In the listing below, the answer starts at the line that has "# Bolts round the lower rims of the column" and stops after the line that has "# Needle probe"; please repeat that part exactly and nothing more.

Records for processing ::
_ _ _ _ _ _ _

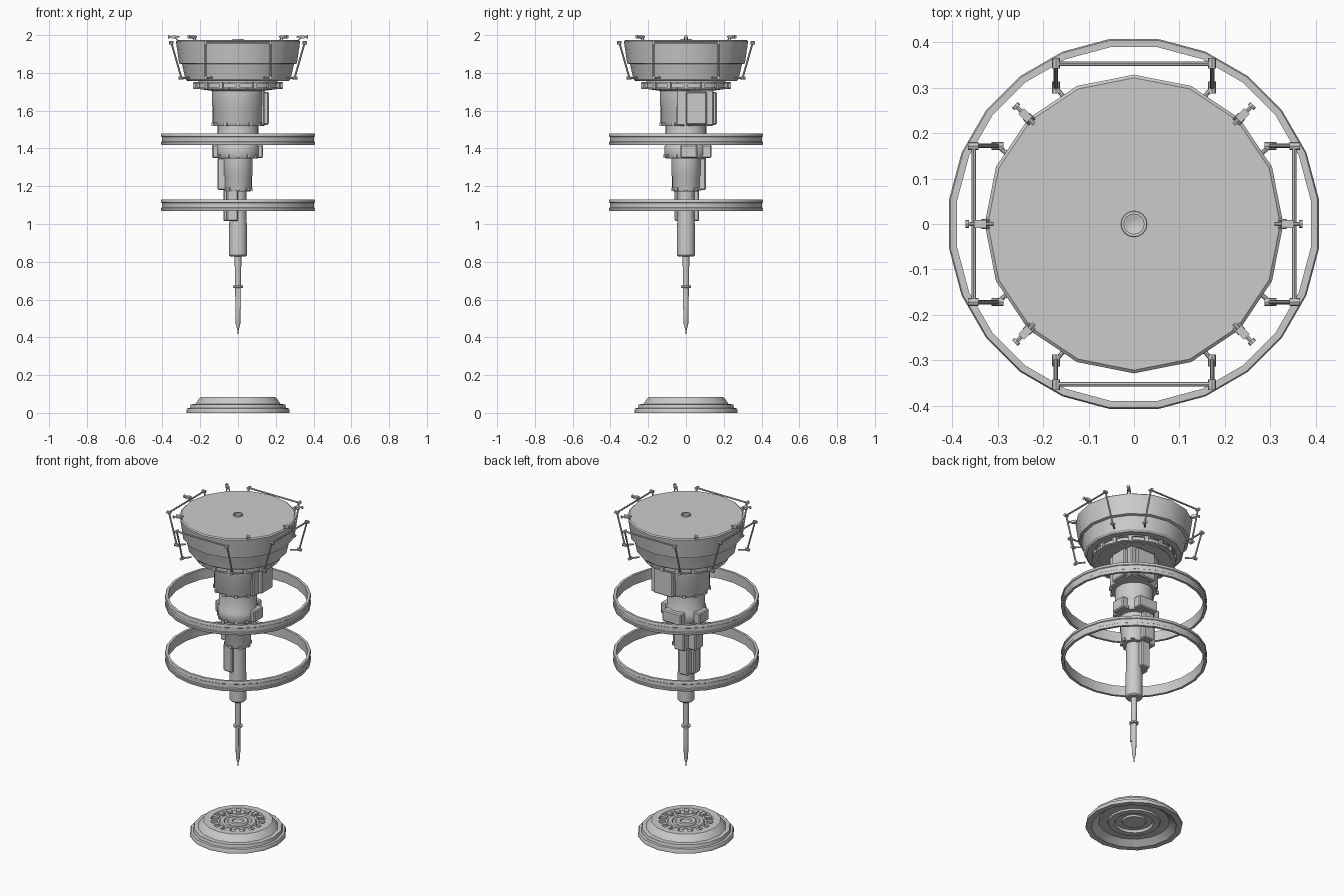
import bpy, bmesh, math
from mathutils import Vector, Matrix

grey = bpy.data.materials.new("plain grey")
grey.diffuse_color = (0.6, 0.6, 0.6, 1)


def finish(name, bm, smooth=True):
    bmesh.ops.recalc_face_normals(bm, faces=bm.faces)
    me = bpy.data.meshes.new(name)
    bm.to_mesh(me)
    bm.free()
    ob = bpy.data.objects.new(name, me)
    bpy.context.collection.objects.link(ob)
    me.materials.append(grey)
    if smooth:
        bpy.ops.object.select_all(action='DESELECT')
        ob.select_set(True)
        bpy.context.view_layer.objects.active = ob
        bpy.ops.object.shade_smooth_by_angle(angle=math.radians(32))
    return ob


def lathe(name, profile, sides, closed=False, turn=0.0):
    """Spin (radius, z) points round the z axis."""
    bm = bmesh.new()
    rows = []
    for r, z in profile:
        if r == 0:
            rows.append([bm.verts.new((0, 0, z))])
        else:
            rows.append([bm.verts.new((r * math.cos(a), r * math.sin(a), z))
                         for a in (turn + math.tau * i / sides for i in range(sides))])
    pairs = list(zip(rows, rows[1:] + rows[:1] if closed else rows[1:]))
    for a, b in pairs:
        for i in range(sides):
            j = (i + 1) % sides
            if len(a) == 1:
                bm.faces.new((a[0], b[i], b[j]))
            elif len(b) == 1:
                bm.faces.new((a[i], a[j], b[0]))
            else:
                bm.faces.new((a[i], a[j], b[j], b[i]))
    return finish(name, bm)


def add_box(bm, lo, hi, spin=0.0):
    lo, hi = Vector(lo), Vector(hi)
    m = (Matrix.Rotation(spin, 4, 'Z') @ Matrix.Translation((lo + hi) / 2)
         @ Matrix.Diagonal((*(hi - lo), 1)))
    bmesh.ops.create_cube(bm, size=1, matrix=m)


def add_rod(bm, a, b, r, sides=8, spin=0.0):
    rot = Matrix.Rotation(spin, 4, 'Z')
    a, b = rot @ Vector(a), rot @ Vector(b)
    d = b - a
    m = Matrix.Translation((a + b) / 2) @ d.to_track_quat('Z', 'Y').to_matrix().to_4x4()
    bmesh.ops.create_cone(bm, cap_ends=True, segments=sides, radius1=r, radius2=r,
                          depth=d.length, matrix=m)


def boxes(name, items):
    bm = bmesh.new()
    for lo, hi in items:
        add_box(bm, lo, hi)
    ob = finish(name, bm, False)
    mod = ob.modifiers.new("edge", 'BEVEL')
    mod.width, mod.segments = 0.006, 1
    return ob


# Flared head with stepped side bands and a centre dimple
lathe("flared_head", [
    (0, 1.962), (0.012, 1.965), (0.022, 1.968), (0.022, 1.979), (0.028, 1.979), (0.029, 1.974),
    (0.322, 1.974), (0.329, 1.968), (0.322, 1.92), (0.312, 1.85), (0.296, 1.846),
    (0.294, 1.835), (0.292, 1.828), (0.279, 1.768), (0.268, 1.757), (0.21, 1.757),
    (0.21, 1.715), (0.14, 1.705), (0, 1.705)], 16)

# Collar beneath the head, with repeated raised frames
lathe("head_collar", [(0.2, 1.75), (0.227, 1.75), (0.227, 1.718), (0.2, 1.718)], 32, True)
bm = bmesh.new()
for i in range(16):
    a = math.tau * i / 16
    add_box(bm, (0.222, -0.01, 1.716), (0.238, 0.01, 1.752), a)
    for z in (1.716, 1.745):
        add_box(bm, (0.222, -0.045, z), (0.234, 0.045, z + 0.007), a)
finish("collar_frames", bm, False)

# Telescoping column, each section narrower than the last
lathe("column_upper", [(0, 1.71), (0.138, 1.71), (0.138, 1.63), (0.134, 1.62), (0.134, 1.535),
                       (0.126, 1.52), (0, 1.52)], 32)
lathe("column_middle", [(0, 1.53), (0.108, 1.53), (0.108, 1.42), (0.114, 1.41),
                        (0.114, 1.365), (0.105, 1.347), (0, 1.347)], 32)
lathe("column_lower", [(0, 1.36), (0.078, 1.36), (0.078, 1.26), (0.073, 1.25), (0.073, 1.19),
                       (0.066, 1.172), (0, 1.172)], 24)
lathe("column_end", [(0, 1.18), (0.044, 1.18), (0.044, 1.04), (0.048, 0.98),
                     (0.048, 0.835), (0.042, 0.828), (0, 0.828)], 24)

# Housings clamped to the column
boxes("upper_housing", [((0.0, -0.05, 1.52), (0.14, 0.145, 1.71)),
                        ((0.1, 0.0, 1.525), (0.163, 0.11, 1.7)),
                        ((-0.02, 0.1, 1.525), (0.11, 0.163, 1.7))])
boxes("middle_housing", [((-0.137, -0.03, 1.35), (0.133, 0.06, 1.42)),
                         ((-0.06, 0.0, 1.35), (0.07, 0.135, 1.42))])
boxes("lower_housing", [((-0.108, -0.02, 1.18), (-0.05, 0.06, 1.35)),
                        ((-0.06, 0.02, 1.18), (0.01, 0.105, 1.35))])
boxes("end_housing", [((-0.078, -0.03, 1.015), (-0.02, 0.03, 1.18)),
                      ((-0.06, -0.06, 1.015), (0.0, 0.07, 1.18))])

# Bolts round the lower rims of the column
bm = bmesh.new()
for r, z, n in ((0.134, 1.525, 12), (0.112, 1.355, 12), (0.072, 1.18, 8)):
    for i in range(n):
        add_box(bm, (r - 0.01, -0.01, z - 0.005), (r + 0.006, 0.01, z + 0.012), math.tau * i / n)
finish("rim_bolts", bm, False)

# Needle probe
lathe("needle", [(0, 0.84), (0.018, 0.84), (0.016, 0.675), (0.026, 0.673), (0.026, 0.663),
                 (0.015, 0.661), (0.014, 0.56), (0.012, 0.47), (0.004, 0.44), (0, 0.405)], 12)
bm = bmesh.new()
add_box(bm, (-0.004, -0.017, 0.55), (0.016, 0.0, 0.66))
finish("needle_rib", bm, False)

# Two floating hoops with a shallow outer channel
for name, z in (("upper_hoop", 1.448), ("lower_hoop", 1.1)):
    lathe(name, [(0.393, z - 0.031), (0.408, z - 0.031), (0.411, z - 0.026), (0.411, z - 0.015),
                 (0.407, z - 0.012), (0.407, z + 0.012), (0.411, z + 0.015), (0.411, z + 0.026),
                 (0.408, z + 0.031), (0.393, z + 0.031)], 24, True, math.pi / 24)

# Four outrigger rails round the head
bm = bmesh.new()
for k in range(4):
    s = k * math.pi / 2
    add_rod(bm, (0.353, -0.17, 1.96), (0.353, 0.17, 1.96), 0.005, 8, s)
    for y in (-0.172, 0.172):
        add_rod(bm, (0.353, y, 1.96), (0.3, y, 1.775), 0.005, 8, s)
        add_rod(bm, (0.342, y, 1.96), (0.366, y, 1.96), 0.009, 8, s)
        add_rod(bm, (0.288, y, 1.773), (0.314, y, 1.773), 0.009, 8, s)
        add_rod(bm, (0.3, y, 1.773), (0.26, y * 0.8, 1.775), 0.005, 8, s)
finish("outrigger_rails", bm)

# Small radial pins above the rim
bm = bmesh.new()
for deg in (0, 45, 135, 180, 225, 315):
    s = math.radians(deg)
    add_rod(bm, (0.31, 0, 1.991), (0.365, 0, 1.991), 0.0045, 8, s)
    add_box(bm, (0.325, -0.009, 1.983), (0.352, 0.009, 1.999), s)
    add_rod(bm, (0.363, 0, 1.991), (0.371, 0, 1.991), 0.009, 8, s)
    for y in (-0.008, 0.008):
        add_rod(bm, (0.315, y, 1.968), (0.335, y, 1.989), 0.003, 6, s)
finish("rim_pins", bm)

# Ground plate: stepped dish with concentric rings above and below
lathe("ground_plate", [
    (0, 0.074), (0.03, 0.074), (0.034, 0.082), (0.055, 0.082), (0.06, 0.072), (0.075, 0.072),
    (0.08, 0.08), (0.1, 0.08), (0.105, 0.072), (0.15, 0.072), (0.155, 0.085), (0.196, 0.085),
    (0.204, 0.078), (0.226, 0.047), (0.25, 0.045), (0.254, 0.026), (0.268, 0.024),
    (0.273, 0.014), (0.273, 0.0), (0.24, 0.0), (0.2, 0.03), (0.15, 0.03), (0.145, 0.02),
    (0.11, 0.02), (0.105, 0.035), (0.07, 0.035), (0.065, 0.025), (0, 0.025)], 16)
bm = bmesh.new()
for i in range(16):
    add_box(bm, (0.115, -0.012, 0.07), (0.16, 0.012, 0.083), math.tau * (i + 0.5) / 16)
finish("plate_studs", bm, False)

_ _ _ _ _ _ _

Expected output ::
# Bolts round the lower rims of the column
bm = bmesh.new()
for r, z, n in ((0.134, 1.525, 12), (0.112, 1.355, 12), (0.072, 1.18, 8)):
    for i in range(n):
        add_box(bm, (r - 0.01, -0.01, z - 0.005), (r + 0.006, 0.01, z + 0.012), math.tau * i / n)
finish("rim_bolts", bm, False)

# Needle probe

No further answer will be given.